**What you should do:**
Below are the records; copy each line in them that holds the word "Vector".

Extracted records START

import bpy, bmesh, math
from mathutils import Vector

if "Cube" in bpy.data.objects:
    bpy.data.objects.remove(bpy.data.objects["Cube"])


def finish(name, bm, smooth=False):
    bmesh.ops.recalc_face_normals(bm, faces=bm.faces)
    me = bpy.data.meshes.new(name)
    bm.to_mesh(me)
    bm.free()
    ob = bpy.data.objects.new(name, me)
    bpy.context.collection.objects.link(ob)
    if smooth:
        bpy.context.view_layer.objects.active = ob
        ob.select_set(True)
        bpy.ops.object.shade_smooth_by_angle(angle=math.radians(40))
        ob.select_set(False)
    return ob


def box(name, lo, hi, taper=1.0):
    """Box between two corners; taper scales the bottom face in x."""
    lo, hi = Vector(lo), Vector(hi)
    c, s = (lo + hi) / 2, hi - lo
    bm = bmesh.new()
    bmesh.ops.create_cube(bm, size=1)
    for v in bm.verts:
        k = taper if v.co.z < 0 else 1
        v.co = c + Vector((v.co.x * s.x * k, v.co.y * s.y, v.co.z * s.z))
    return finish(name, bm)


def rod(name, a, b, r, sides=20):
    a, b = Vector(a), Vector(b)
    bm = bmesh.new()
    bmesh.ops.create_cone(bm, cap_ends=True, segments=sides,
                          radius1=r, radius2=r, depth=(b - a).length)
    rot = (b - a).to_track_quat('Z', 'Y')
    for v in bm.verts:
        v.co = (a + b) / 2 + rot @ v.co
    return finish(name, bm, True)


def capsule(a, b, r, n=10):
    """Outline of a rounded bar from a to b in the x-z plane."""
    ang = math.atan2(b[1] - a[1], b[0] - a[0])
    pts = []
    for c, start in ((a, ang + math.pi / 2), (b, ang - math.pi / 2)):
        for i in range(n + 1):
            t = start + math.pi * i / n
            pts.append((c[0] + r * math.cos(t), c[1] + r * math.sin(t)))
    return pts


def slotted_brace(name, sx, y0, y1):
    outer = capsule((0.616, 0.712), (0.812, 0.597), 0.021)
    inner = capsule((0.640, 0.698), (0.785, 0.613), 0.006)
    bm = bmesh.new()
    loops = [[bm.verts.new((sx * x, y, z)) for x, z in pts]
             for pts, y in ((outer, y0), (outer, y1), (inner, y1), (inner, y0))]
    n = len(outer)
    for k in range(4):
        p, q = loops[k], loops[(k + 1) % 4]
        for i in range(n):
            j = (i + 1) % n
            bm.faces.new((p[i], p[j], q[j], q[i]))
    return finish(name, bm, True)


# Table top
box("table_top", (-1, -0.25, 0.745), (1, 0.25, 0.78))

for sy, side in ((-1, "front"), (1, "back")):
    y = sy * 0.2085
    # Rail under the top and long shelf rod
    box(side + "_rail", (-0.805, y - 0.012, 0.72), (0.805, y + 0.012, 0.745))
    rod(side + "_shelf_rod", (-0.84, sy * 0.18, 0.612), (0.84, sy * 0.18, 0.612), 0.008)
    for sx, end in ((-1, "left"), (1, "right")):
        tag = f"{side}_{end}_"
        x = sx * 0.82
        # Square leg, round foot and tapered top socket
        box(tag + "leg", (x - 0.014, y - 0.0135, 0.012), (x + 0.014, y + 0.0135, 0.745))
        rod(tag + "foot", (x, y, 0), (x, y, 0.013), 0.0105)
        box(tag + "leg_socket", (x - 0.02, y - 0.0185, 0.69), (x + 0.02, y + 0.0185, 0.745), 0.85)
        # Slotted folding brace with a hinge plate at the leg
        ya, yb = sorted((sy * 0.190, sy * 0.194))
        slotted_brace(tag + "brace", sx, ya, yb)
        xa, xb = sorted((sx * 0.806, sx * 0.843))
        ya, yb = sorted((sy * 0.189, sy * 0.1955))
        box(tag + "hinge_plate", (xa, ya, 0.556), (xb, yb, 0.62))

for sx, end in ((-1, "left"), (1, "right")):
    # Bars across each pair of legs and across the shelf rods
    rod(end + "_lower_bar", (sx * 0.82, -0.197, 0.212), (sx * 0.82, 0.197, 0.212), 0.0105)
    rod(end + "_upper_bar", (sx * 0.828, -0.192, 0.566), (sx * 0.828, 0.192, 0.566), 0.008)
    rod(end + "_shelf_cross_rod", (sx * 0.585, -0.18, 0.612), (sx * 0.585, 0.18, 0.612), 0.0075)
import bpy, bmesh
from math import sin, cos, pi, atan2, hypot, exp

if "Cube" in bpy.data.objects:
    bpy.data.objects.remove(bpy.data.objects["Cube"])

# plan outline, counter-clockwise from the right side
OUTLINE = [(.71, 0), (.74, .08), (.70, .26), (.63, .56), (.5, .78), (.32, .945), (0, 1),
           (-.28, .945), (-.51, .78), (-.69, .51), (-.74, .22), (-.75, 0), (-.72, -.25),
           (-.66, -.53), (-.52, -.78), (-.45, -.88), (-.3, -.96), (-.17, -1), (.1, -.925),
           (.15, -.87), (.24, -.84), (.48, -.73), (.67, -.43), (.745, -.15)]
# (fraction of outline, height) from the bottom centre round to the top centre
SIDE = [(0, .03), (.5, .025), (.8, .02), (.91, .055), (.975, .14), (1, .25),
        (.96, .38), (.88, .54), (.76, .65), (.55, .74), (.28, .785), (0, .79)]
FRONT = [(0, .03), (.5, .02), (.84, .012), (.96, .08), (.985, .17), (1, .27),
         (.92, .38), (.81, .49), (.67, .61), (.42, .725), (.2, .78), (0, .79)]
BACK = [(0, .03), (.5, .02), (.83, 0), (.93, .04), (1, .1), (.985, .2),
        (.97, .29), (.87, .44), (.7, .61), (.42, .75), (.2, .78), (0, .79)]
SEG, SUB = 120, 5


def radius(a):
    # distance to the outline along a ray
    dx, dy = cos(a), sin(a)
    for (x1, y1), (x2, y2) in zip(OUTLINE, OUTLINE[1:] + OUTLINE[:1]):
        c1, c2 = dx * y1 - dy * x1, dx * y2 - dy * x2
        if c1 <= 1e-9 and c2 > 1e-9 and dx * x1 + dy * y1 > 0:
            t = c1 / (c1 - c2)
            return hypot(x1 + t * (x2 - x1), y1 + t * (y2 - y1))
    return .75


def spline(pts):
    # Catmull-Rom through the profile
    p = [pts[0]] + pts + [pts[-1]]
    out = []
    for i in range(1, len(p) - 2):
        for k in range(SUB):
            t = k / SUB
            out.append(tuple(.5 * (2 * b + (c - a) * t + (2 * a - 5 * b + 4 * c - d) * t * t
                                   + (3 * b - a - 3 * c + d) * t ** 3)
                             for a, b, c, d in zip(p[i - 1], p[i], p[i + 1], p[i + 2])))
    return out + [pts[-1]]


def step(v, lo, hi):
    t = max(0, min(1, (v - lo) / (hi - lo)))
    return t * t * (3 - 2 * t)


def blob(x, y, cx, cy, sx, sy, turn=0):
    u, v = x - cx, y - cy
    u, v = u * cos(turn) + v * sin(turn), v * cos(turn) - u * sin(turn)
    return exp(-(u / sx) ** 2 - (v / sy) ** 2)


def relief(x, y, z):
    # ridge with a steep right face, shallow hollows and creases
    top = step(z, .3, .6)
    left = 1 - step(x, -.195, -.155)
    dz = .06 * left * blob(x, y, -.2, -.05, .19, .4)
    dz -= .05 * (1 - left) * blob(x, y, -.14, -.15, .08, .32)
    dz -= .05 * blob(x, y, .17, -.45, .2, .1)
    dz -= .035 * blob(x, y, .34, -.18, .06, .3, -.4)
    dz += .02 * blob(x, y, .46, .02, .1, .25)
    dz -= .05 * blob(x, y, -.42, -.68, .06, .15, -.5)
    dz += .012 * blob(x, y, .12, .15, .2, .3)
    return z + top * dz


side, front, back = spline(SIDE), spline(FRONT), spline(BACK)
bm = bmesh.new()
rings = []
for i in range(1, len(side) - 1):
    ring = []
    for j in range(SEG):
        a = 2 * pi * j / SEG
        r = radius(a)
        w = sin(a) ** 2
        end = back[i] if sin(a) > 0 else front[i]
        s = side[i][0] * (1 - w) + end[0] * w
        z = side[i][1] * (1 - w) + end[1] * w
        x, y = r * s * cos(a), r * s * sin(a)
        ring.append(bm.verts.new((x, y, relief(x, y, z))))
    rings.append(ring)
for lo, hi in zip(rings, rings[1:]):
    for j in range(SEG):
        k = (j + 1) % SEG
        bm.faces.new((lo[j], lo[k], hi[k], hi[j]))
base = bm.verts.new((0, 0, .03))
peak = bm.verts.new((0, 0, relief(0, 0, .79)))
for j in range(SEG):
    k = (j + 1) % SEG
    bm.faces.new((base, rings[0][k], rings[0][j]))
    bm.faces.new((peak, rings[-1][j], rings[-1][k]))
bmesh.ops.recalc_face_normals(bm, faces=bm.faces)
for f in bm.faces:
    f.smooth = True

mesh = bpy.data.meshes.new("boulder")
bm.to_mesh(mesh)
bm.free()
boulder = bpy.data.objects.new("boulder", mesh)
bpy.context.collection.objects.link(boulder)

Extracted records END
Extracted records START

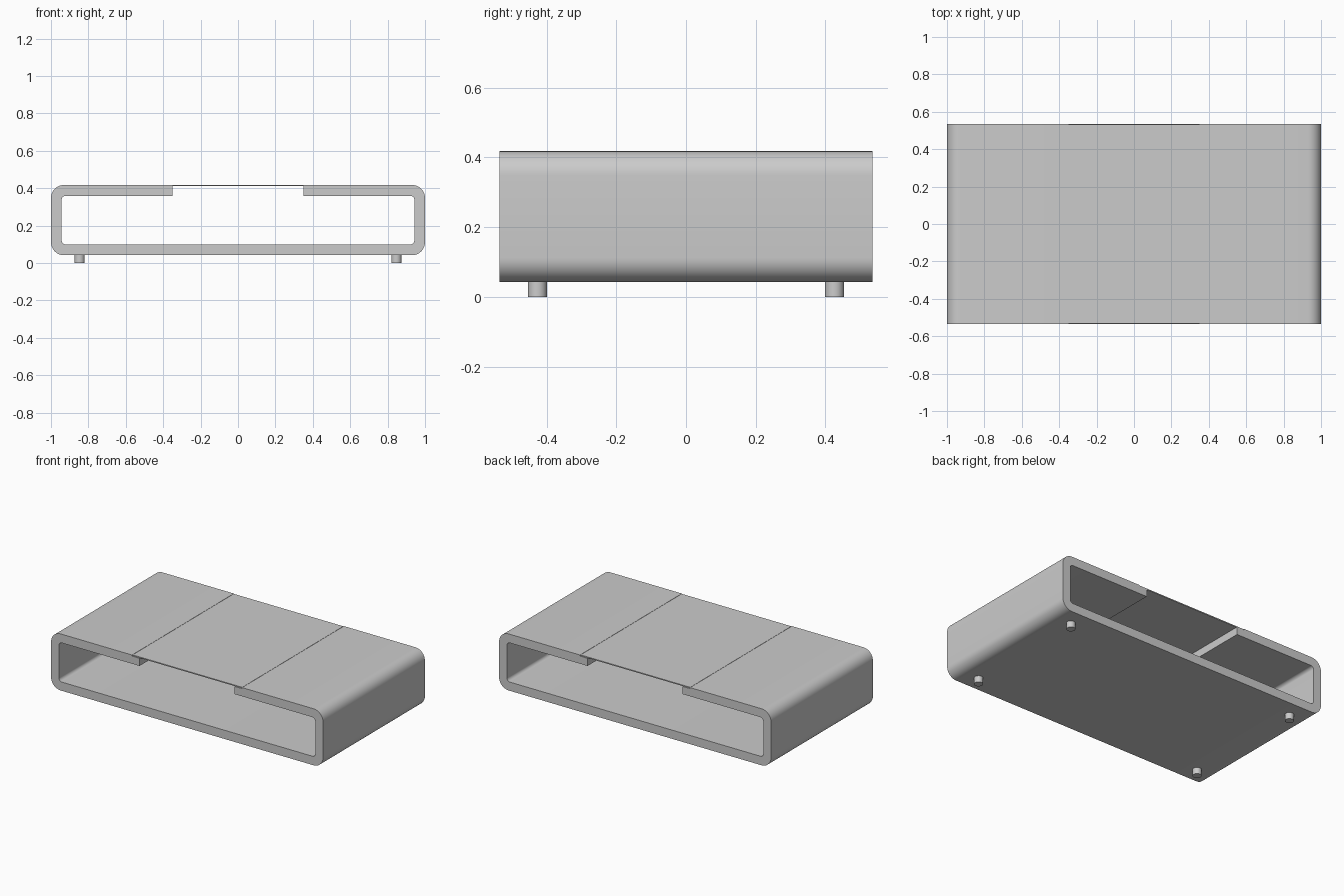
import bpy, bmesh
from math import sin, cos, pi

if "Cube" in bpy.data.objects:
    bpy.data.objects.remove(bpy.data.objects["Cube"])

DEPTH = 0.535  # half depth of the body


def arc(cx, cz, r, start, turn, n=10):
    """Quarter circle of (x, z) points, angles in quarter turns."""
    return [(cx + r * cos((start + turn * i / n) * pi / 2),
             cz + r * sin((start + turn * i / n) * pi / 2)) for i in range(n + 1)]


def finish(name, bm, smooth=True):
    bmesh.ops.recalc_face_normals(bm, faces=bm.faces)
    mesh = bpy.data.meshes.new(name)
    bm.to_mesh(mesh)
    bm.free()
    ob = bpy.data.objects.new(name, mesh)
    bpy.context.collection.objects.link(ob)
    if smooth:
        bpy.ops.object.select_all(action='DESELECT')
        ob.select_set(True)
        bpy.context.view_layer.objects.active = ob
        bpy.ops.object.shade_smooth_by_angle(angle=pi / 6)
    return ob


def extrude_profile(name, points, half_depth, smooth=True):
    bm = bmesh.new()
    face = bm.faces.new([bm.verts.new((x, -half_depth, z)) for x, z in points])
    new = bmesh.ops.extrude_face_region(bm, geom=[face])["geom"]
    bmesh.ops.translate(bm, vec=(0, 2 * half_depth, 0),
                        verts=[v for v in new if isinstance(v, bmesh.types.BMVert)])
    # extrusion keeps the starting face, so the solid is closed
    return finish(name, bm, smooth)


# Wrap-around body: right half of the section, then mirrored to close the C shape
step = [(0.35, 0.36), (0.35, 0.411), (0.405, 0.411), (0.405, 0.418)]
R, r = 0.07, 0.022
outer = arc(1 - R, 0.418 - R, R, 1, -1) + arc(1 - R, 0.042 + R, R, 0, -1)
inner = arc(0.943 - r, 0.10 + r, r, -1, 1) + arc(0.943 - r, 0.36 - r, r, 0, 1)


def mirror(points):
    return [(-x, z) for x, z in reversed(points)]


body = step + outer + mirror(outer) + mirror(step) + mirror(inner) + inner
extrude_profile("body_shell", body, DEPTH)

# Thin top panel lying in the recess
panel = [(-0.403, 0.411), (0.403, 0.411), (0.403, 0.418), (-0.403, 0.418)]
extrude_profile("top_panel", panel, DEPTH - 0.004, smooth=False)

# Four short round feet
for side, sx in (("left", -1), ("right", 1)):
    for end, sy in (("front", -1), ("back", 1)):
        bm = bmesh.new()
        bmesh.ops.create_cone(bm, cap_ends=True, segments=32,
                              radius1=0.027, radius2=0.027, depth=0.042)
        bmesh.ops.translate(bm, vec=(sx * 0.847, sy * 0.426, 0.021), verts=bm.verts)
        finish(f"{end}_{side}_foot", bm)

Extracted records END
Extracted records START

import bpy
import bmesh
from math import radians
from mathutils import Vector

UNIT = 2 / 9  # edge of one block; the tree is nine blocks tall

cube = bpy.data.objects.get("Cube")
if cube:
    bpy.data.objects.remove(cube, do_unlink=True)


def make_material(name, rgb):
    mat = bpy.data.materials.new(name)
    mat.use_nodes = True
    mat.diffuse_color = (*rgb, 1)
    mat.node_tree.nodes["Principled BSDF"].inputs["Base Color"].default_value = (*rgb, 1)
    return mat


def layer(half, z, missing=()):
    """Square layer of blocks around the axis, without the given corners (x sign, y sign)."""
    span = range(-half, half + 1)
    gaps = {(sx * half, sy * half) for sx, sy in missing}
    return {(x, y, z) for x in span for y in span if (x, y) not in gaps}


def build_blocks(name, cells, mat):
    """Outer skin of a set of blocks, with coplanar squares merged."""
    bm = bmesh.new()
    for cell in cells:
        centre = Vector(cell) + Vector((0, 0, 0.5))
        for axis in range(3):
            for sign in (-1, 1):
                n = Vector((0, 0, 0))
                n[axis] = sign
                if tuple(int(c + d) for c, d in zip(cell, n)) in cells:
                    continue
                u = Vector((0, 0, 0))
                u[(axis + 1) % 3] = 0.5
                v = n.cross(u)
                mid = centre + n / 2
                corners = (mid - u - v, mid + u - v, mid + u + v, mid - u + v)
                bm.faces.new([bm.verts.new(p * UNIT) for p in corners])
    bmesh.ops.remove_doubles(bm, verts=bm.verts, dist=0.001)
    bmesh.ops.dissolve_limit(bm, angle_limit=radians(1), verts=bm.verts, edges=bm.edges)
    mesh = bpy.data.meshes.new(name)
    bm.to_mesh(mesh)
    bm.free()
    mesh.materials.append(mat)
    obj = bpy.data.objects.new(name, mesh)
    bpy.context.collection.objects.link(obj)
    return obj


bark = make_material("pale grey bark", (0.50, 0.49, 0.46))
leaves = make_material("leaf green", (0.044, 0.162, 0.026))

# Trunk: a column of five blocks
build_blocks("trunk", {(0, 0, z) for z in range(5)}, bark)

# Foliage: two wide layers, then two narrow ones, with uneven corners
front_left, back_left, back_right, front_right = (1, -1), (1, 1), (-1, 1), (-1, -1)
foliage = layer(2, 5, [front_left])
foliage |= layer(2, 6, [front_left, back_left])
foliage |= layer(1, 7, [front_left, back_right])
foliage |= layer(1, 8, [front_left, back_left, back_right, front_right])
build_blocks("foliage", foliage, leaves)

Extracted records END

**Task result:**
from mathutils import Vector
    lo, hi = Vector(lo), Vector(hi)
        v.co = c + Vector((v.co.x * s.x * k, v.co.y * s.y, v.co.z * s.z))
    a, b = Vector(a), Vector(b)
from mathutils import Vector
        centre = Vector(cell) + Vector((0, 0, 0.5))
                n = Vector((0, 0, 0))
                u = Vector((0, 0, 0))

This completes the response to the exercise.